The sound of howling jet engines will echo across the Hawke's Bay skyscape this weekend as the annual Warbirds over Awatoto event takes to the air.
As will the familiar propeller sounds from aircraft of earlier military ages when they roll down the runway off Waitangi Rd.
"We have had 40 pre-registration of flyers as of Monday and I would imagine we will be up to around 55 by the weekend," Harvey Stiver, the secretary of the host club Model Flyers Hawke's Bay, said.
That would likely equate to a large number of aircraft as many pilots flew more than one.
More than 60 aircraft from all eras had already been lined up as of yesterday.
"So we are looking at a good turnout because this is one of the premium shows in the country," Mr Stiver said, adding that as well as a good number of local flyers there were "pilots" arriving from all over the North Island.
Among them will be Wellington jet enthusiast Paul Buckrell who has been to several past Warbirds events which have been staged since the late 1990s. Mr Buckrell specialises in the building of jets - big jets like the latest addition to his squadron, an F15 Eagle painted in the 50th anniversary colours of the post-war Japanese Air Force.
The jet, which weighs about 30kg and has two 60lb thrust Jet Cat turbine engines, is one of the first to have to comply with new Civil Aviation Authority rules due to its weight and power.
"It needs to be certified and is one of the first under the new rules," Mr Stiver said.
As Mr Buckrell was still building up his hours the jet will be flown over the weekend by Mr Stiver's son Andrew, who is an instructor and certified examiner.
He had effectively picked up the task of getting it certified and Mr Buckrell would "co-pilot" it alongside him on the ground.
Andrew Stiver has flown the F15 on a couple of previous occasions.
"It has everything on it that the full size aircraft has," Mr Stiver said.
"Ailerons, elevators, rudders, two turbine speed controls, working undercarriage, wheel brakes and flaps to assist slow-down at landing."
There is also a control to release the pilot's cockpit hood upon landing.
Mr Buckrell bought the kit last July and had been building and refining it since.
It will be one of several jets which will appear at the Saturday and Sunday displays.
"There will be quite a lot of good jet aircraft here this year," Mr Stiver said, adding that among them would be a Vampire and a Venom.
There will also be WWI and WWII aircraft, along with military aircraft which flew between the wars, as well as several early New Zealand military planes like Chipmunks, Ansons and Tiger Moths.
Top aerobatics flyer Frazer Briggs from Hamilton will also put on show - flying his aircraft to choreographed music.

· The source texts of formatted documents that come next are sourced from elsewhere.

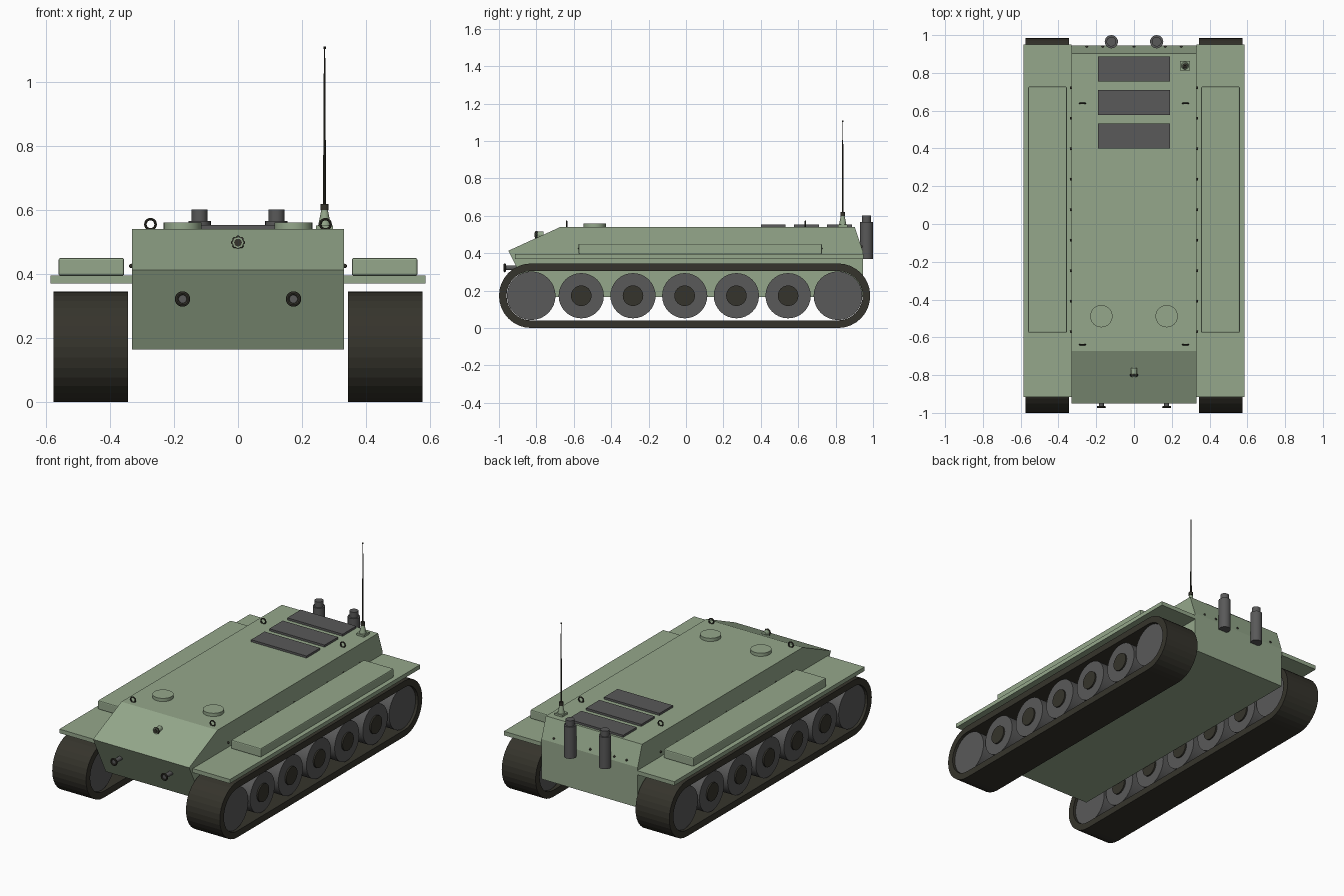
import bpy, bmesh, math
from mathutils import Matrix, Vector

if "Cube" in bpy.data.objects:
    bpy.data.objects.remove(bpy.data.objects["Cube"])


def material(name, rgb):
    m = bpy.data.materials.new(name)
    m.use_nodes = True
    m.diffuse_color = (*rgb, 1)
    m.node_tree.nodes["Principled BSDF"].inputs["Base Color"].default_value = (*rgb, 1)
    return m


green = material("sage_green", (0.30, 0.39, 0.26))
grey = material("steel_grey", (0.1, 0.1, 0.1))
dark = material("olive_black", (0.036, 0.034, 0.025))

AXES = {"X": Matrix.Rotation(math.pi / 2, 4, "Y"),
        "Y": Matrix.Rotation(math.pi / 2, 4, "X"),
        "Z": Matrix.Identity(4)}


def finish(name, bm, mat, smooth=False):
    bmesh.ops.recalc_face_normals(bm, faces=bm.faces)
    mesh = bpy.data.meshes.new(name)
    bm.to_mesh(mesh)
    bm.free()
    mesh.materials.append(mat)
    ob = bpy.data.objects.new(name, mesh)
    bpy.context.collection.objects.link(ob)
    if smooth:
        bpy.context.view_layer.objects.active = ob
        bpy.ops.object.select_all(action="DESELECT")
        ob.select_set(True)
        bpy.ops.object.shade_smooth_by_angle(angle=math.radians(35))
    return ob


def box(name, lo, hi, mat, bevel=0):
    lo, hi = Vector(lo), Vector(hi)
    bm = bmesh.new()
    bmesh.ops.create_cube(bm, size=1, matrix=Matrix.Translation((lo + hi) / 2)
                          @ Matrix.Diagonal((*(hi - lo), 1)))
    if bevel:
        bmesh.ops.bevel(bm, geom=bm.edges[:], offset=bevel, segments=2,
                        affect="EDGES", profile=0.5)
    return finish(name, bm, mat)


def cylinder(name, centre, r, length, mat, axis="Z", top=None, sides=24):
    bm = bmesh.new()
    bmesh.ops.create_cone(bm, cap_ends=True, segments=sides, radius1=r,
                          radius2=r if top is None else top, depth=length,
                          matrix=Matrix.Translation(centre) @ AXES[axis])
    return finish(name, bm, mat, True)


def ring(name, centre, major, minor, mat):
    # torus standing upright, facing front and back
    bm = bmesh.new()
    n, k = 20, 8
    rows = []
    for i in range(n):
        a = math.tau * i / n
        out = Vector((math.cos(a), 0, math.sin(a)))
        rows.append([bm.verts.new(Vector(centre) + out * (major + minor * math.cos(b))
                                  + Vector((0, minor * math.sin(b), 0)))
                     for b in (math.tau * j / k for j in range(k))])
    for i in range(n):
        p, q = rows[i], rows[(i + 1) % n]
        for j in range(k):
            bm.faces.new((p[j], q[j], q[(j + 1) % k], p[(j + 1) % k]))
    return finish(name, bm, mat, True)


def bolt(name, centre):
    bm = bmesh.new()
    bmesh.ops.create_uvsphere(bm, u_segments=8, v_segments=6, radius=0.007,
                              matrix=Matrix.Translation(centre))
    return finish(name, bm, dark, True)


# Hull from a side profile
bm = bmesh.new()
profile = [(-0.825, 0.165), (-0.95, 0.413), (-0.672, 0.54),
           (0.902, 0.54), (0.945, 0.413), (0.945, 0.165)]
face = bm.faces.new([bm.verts.new((-0.33, y, z)) for y, z in profile])
new = bmesh.ops.extrude_face_region(bm, geom=[face])["geom"]
bmesh.ops.translate(bm, vec=(0.66, 0, 0),
                    verts=[v for v in new if isinstance(v, bmesh.types.BMVert)])
finish("hull", bm, green)

# Running gear
AXLE, FRONT, REAR = 0.1725, -0.8275, 0.8125


def loop_points(r, n=16):
    pts = []
    for i in range(2 * n + 2):
        back = i > n
        a = math.pi / 2 + math.pi * (i - back) / n
        pts.append(((REAR if back else FRONT) + r * math.cos(a), AXLE + r * math.sin(a)))
    return pts


def track(name, x0, x1):
    bm = bmesh.new()
    loops = [[bm.verts.new((x, y, z)) for y, z in loop_points(r)]
             for x, r in ((x0, 0.1725), (x1, 0.1725), (x1, 0.132), (x0, 0.132))]
    n = len(loops[0])
    for k in range(4):
        p, q = loops[k], loops[(k + 1) % 4]
        for i in range(n):
            j = (i + 1) % n
            bm.faces.new((p[i], p[j], q[j], q[i]))
    finish(name, bm, dark)


for s, side in ((1, "left"), (-1, "right")):
    x0, x1 = sorted((s * 0.343, s * 0.575))
    track(side + "_track", x0, x1)
    mid = s * 0.459
    for end, y in (("front", FRONT), ("rear", REAR)):
        cylinder(f"{side}_{end}_drive_wheel", (mid, y, AXLE), 0.13, 0.2, grey, "X", sides=32)
    for i in range(5):
        y = -0.56 + i * 0.2765
        cylinder(f"{side}_road_wheel_{i}", (mid, y, AXLE), 0.121, 0.2, grey, "X", sides=32)
        cylinder(f"{side}_wheel_hub_{i}", (mid, y, AXLE), 0.055, 0.218, dark, "X")

    # Fender and stowage box
    x0, x1 = sorted((s * 0.33, s * 0.585))
    box(side + "_fender", (x0, -0.915, 0.37), (x1, 0.95, 0.395), green)
    x0, x1 = sorted((s * 0.355, s * 0.56))
    box(side + "_stowage_box", (x0, -0.575, 0.395), (x1, 0.727, 0.45), green, 0.006)
    for i in range(9):
        bolt(f"{side}_side_bolt_{i}", (s * 0.333, -0.57 + i * 0.1615, 0.425))

    # Roof hatch and lifting rings
    cylinder(side + "_hatch", (s * 0.173, -0.488, 0.55), 0.059, 0.02, green, sides=32)
    for end, y in (("front", -0.638), ("rear", 0.638)):
        ring(f"{side}_{end}_lifting_ring", (s * 0.273, y, 0.555), 0.016, 0.004, dark)

    # Tow fitting on the lower bow
    cylinder(side + "_tow_pin", (s * 0.173, -0.92, 0.322), 0.013, 0.1, grey, "Y", sides=16)
    ring(side + "_tow_ring", (s * 0.173, -0.969, 0.322), 0.018, 0.006, dark)

    # Exhaust
    cylinder(side + "_exhaust", (s * 0.12, 0.965, 0.468), 0.035, 0.196, grey)
    cylinder(side + "_exhaust_tip", (s * 0.12, 0.965, 0.58), 0.025, 0.042, grey)

# Engine grilles
for i, y in enumerate((0.4, 0.578, 0.755)):
    box(f"engine_grille_{i}", (-0.19, y, 0.538), (0.19, y + 0.132, 0.553), grey)

# Rear bolts
for i, x in enumerate((-0.25, -0.165, 0, 0.165, 0.25)):
    bolt(f"rear_bolt_{i}", (x, 0.938, 0.435))

# Headlight with studded rim
LAMP = Vector((0, -0.785, 0.498))
box("headlight_mount", (-0.014, -0.8, 0.465), (0.014, -0.77, 0.495), green)
cylinder("headlight", LAMP, 0.017, 0.044, green, "Y", sides=16)
cylinder("headlight_lens", LAMP - Vector((0, 0.022, 0)), 0.012, 0.006, dark, "Y", sides=16)
for i in range(8):
    a = math.tau * i / 8
    bolt(f"headlight_stud_{i}", LAMP + Vector((math.cos(a), -1, math.sin(a))) * 0.015)

# Antenna
AX, AY = 0.27, 0.838
box("antenna_plate", (AX - 0.026, AY - 0.026, 0.538), (AX + 0.026, AY + 0.026, 0.552), green)
cylinder("antenna_base", (AX, AY, 0.576), 0.02, 0.05, green, top=0.01, sides=16)
cylinder("antenna_collar", (AX, AY, 0.609), 0.013, 0.02, dark, sides=16)
cylinder("antenna_rod", (AX, AY, 0.86), 0.005, 0.49, dark, top=0.002, sides=8)
cylinder("antenna_tip", (AX, AY, 1.106), 0.004, 0.008, dark, sides=8)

The displays will take place between 10am and 4pm on both days with parking available along with food and refreshments on site with visitors able to make a small donation to the club upon entry.